Mainstreaming disaster risk reduction into development planning

   TwitCount

From 9 to 13 June, disaster management officials from across the Hindu Kush Himalayan region attended training on multi-level flood risk mapping jointly organized by the International Centre for Integrated Mountain Development (ICIMOD) under the framework of SERVIR-Himalaya, and the United Nations Office for Outer Space Affairs (UNOOSA). SERVIR-Himalaya is funded by United States Agency for International Development (USAID) through the National Aeronautics and Space Administration (NASA).

Despite the high frequency of natural hazards in the HKH region, there is a lack of policy support for disaster risk reduction. Training professionals in disaster risk management will contribute to creating a bridge between scientific knowledge on disaster risk reduction and policy makers. The training will help equip disaster management professionals working in Bhutan, China, India, Myanmar, Nepal, and Pakistan with the tools needed to mainstream disaster risk reduction in development planning.

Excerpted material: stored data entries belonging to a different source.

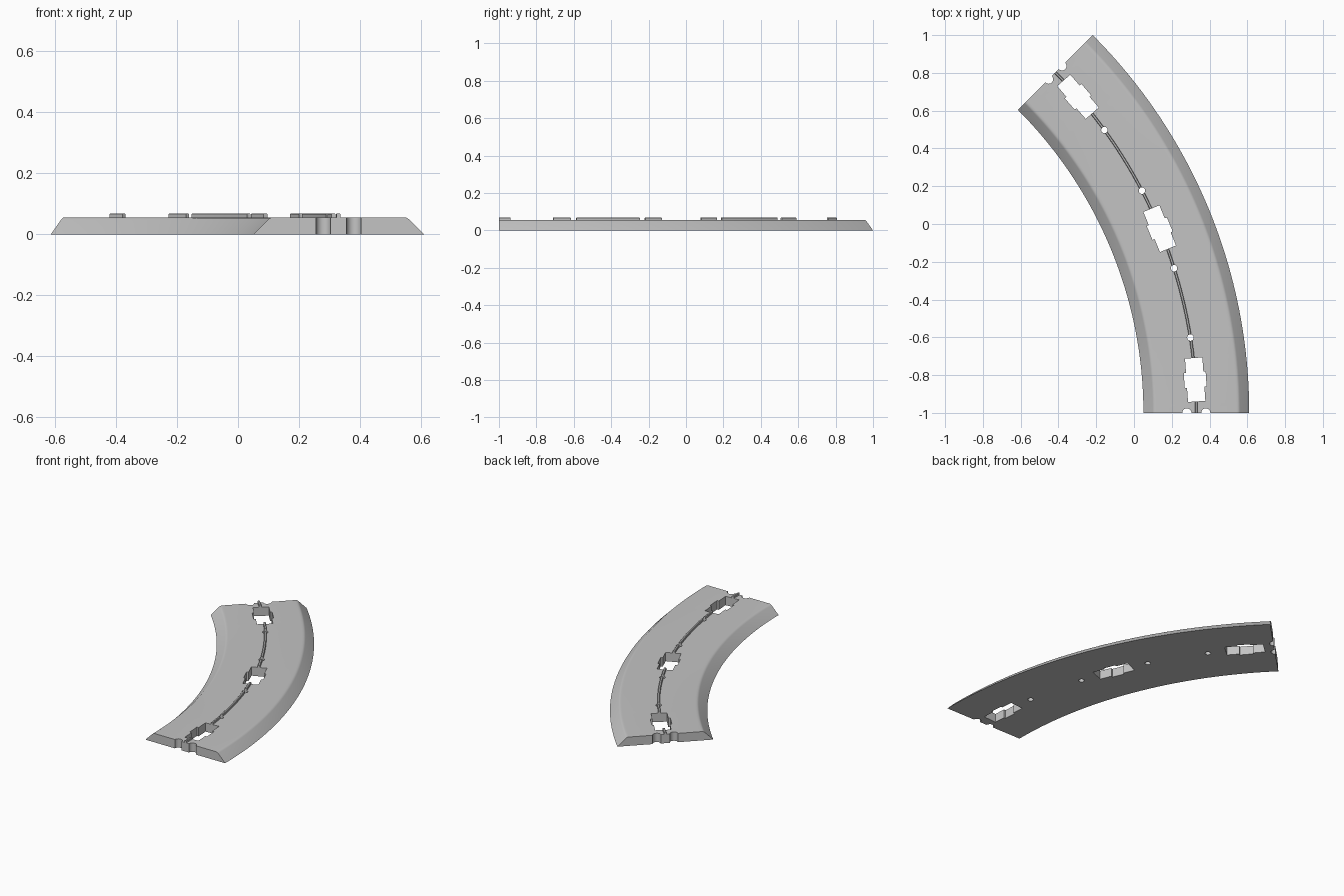
import bpy, bmesh
from math import sin, cos, pi, radians
from mathutils import Vector, Matrix

if "Cube" in bpy.data.objects:
    bpy.data.objects.remove(bpy.data.objects["Cube"])

CENTRE = Vector((-2.218, -1.0, 0))     # centre of the bend
INNER, OUTER, MID = 2.268, 2.828, 2.548
SWEEP = radians(45)
TOP = 0.056

grey = bpy.data.materials.new("track grey")
grey.use_nodes = True
grey.diffuse_color = (0.55, 0.55, 0.55, 1)
grey.node_tree.nodes["Principled BSDF"].inputs["Base Color"].default_value = (0.55, 0.55, 0.55, 1)


def finish(bm, name):
    bmesh.ops.recalc_face_normals(bm, faces=bm.faces)
    mesh = bpy.data.meshes.new(name)
    bm.to_mesh(mesh)
    bm.free()
    mesh.materials.append(grey)
    obj = bpy.data.objects.new(name, mesh)
    bpy.context.collection.objects.link(obj)
    return obj


def sweep(name, profile, steps=48):
    """Sweep a closed (radius, z) profile around the bend."""
    bm = bmesh.new()
    rings = []
    for i in range(steps + 1):
        a = SWEEP * i / steps
        rings.append([bm.verts.new(CENTRE + Vector((r * cos(a), r * sin(a), z))) for r, z in profile])
    n = len(profile)
    for a, b in zip(rings, rings[1:]):
        for k in range(n):
            bm.faces.new((a[k], a[(k + 1) % n], b[(k + 1) % n], b[k]))
    bm.faces.new(rings[0])
    bm.faces.new(rings[-1])
    return finish(bm, name)


def prism(bm, outline, radius, angle):
    """Upright cutter; outline is (across, along) the track at a spot on the bend."""
    place = Matrix.Translation(CENTRE) @ Matrix.Rotation(angle, 4, 'Z')
    low, high = [[bm.verts.new(place @ Vector((radius + x, y, z))) for x, y in outline]
                 for z in (-0.1, 0.2)]
    n = len(outline)
    bm.faces.new(low)
    bm.faces.new(high)
    for k in range(n):
        bm.faces.new((low[k], low[(k + 1) % n], high[(k + 1) % n], high[k]))


def circle(r, n=24):
    return [(r * cos(2 * pi * k / n), r * sin(2 * pi * k / n)) for k in range(n)]


# Roadbed with sloped, softened shoulders
edge = [(0, 0), (0.049, 0.049), (0.054, 0.053), (0.060, 0.0552), (0.070, TOP)]
roadbed = sweep("roadbed", [(INNER + d, z) for d, z in edge] +
                [(OUTER - d, z) for d, z in reversed(edge)])

# Thin raised guide rail along the centre
half = 0.007
rail = sweep("guide_rail", [(MID - half, TOP - 0.003), (MID - half, 0.066), (MID - half + 0.003, 0.069),
                            (MID + half - 0.003, 0.069), (MID + half, 0.066), (MID + half, TOP - 0.003)])

# Cutter: stepped openings, peg holes and half-round end notches
bm = bmesh.new()
quarter = [(0.046, 0.115), (0.046, 0.040), (0.058, 0.040)]
opening = (quarter + [(x, -y) for x, y in reversed(quarter)] +
           [(-x, -y) for x, y in quarter] + [(-x, y) for x, y in reversed(quarter)])
for deg in (3.95, 22.5, 41.05):
    prism(bm, opening, MID, radians(deg))
for deg in (9.0, 17.5, 27.5, 36.0):
    prism(bm, circle(0.017), MID, radians(deg))
for angle in (0, SWEEP):
    for side in (-0.05, 0.05):
        prism(bm, circle(0.024), MID + side, angle)
cutter = finish(bm, "opening_cutter")
cutter.hide_render = True

for obj in (roadbed, rail):
    bpy.ops.object.select_all(action='DESELECT')
    obj.select_set(True)
    bpy.context.view_layer.objects.active = obj
    cut = obj.modifiers.new("openings", 'BOOLEAN')
    cut.operation = 'DIFFERENCE'
    cut.solver = 'EXACT'
    cut.object = cutter
    bpy.ops.object.modifier_apply(modifier=cut.name)
    bpy.ops.object.shade_smooth_by_angle(angle=radians(30))
bpy.data.objects.remove(cutter)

Participants of the training on multi-level flood risk mapping.

Basanta Shrestha, Director for Strategic Cooperation at ICIMOD, called for the integration of disaster risk reduction frameworks in development planning in the Hindu Kush Himalayas, a region highly vulnerable to disasters. He emphasized the role of space technology in disaster management in terms of predicting risk assessment and risk reduction. ”Evolving technologies that use advanced satellite imagery to support decision making need to be put into the hands of people who make decisions that support disaster risk reduction”, he said.

Dr Shirish Raven, Head of the United Nations Platform for Space-based Information for Disaster Management and Emergency Response (UN-SPIDER), encouraged participants to take advantage of the technical resources available from ICIMOD.  He added that the participants in the training must take lessons from the training forward and share them among relevant stakeholders in their respective countries.

In addition to training on flood risk mapping, participants were trained on methods and approach for mapping landslide hazards, which are common in the mountains of the region. They also took part in hands-on exercises.

Mandira Shrestha, Programme Coordinator of HKH-HYCOS at ICIMOD, and other participants from the region take part in hands-on exercises on multi-level flood risk mapping.

Pelden Zangmo from Bhutan’s Department of Disaster Management shared lessons from the training. “The lessons I have learned about multi-risk flood mapping will enable me to facilitate coordination between divisions and agencies within our department. With this knowledge, I can also play a role in changing the outlook within policy and decision making processes with regards to disaster risk reduction”, she said. 

Atif Irshad, a meteorologist from Pakistan’s Flood Forecasting Division said, “Currently, we use other methods for risk analysis and hazard mapping. This training is a good opportunity to learn from the experience of others and will enable us to apply new methods in our ongoing risk assessment project”, he said. 

Resource persons from the National Remote Sensing Centre (NRSC), India, and the National Disaster Reduction Center of China (NDRCC) contributed to the training event.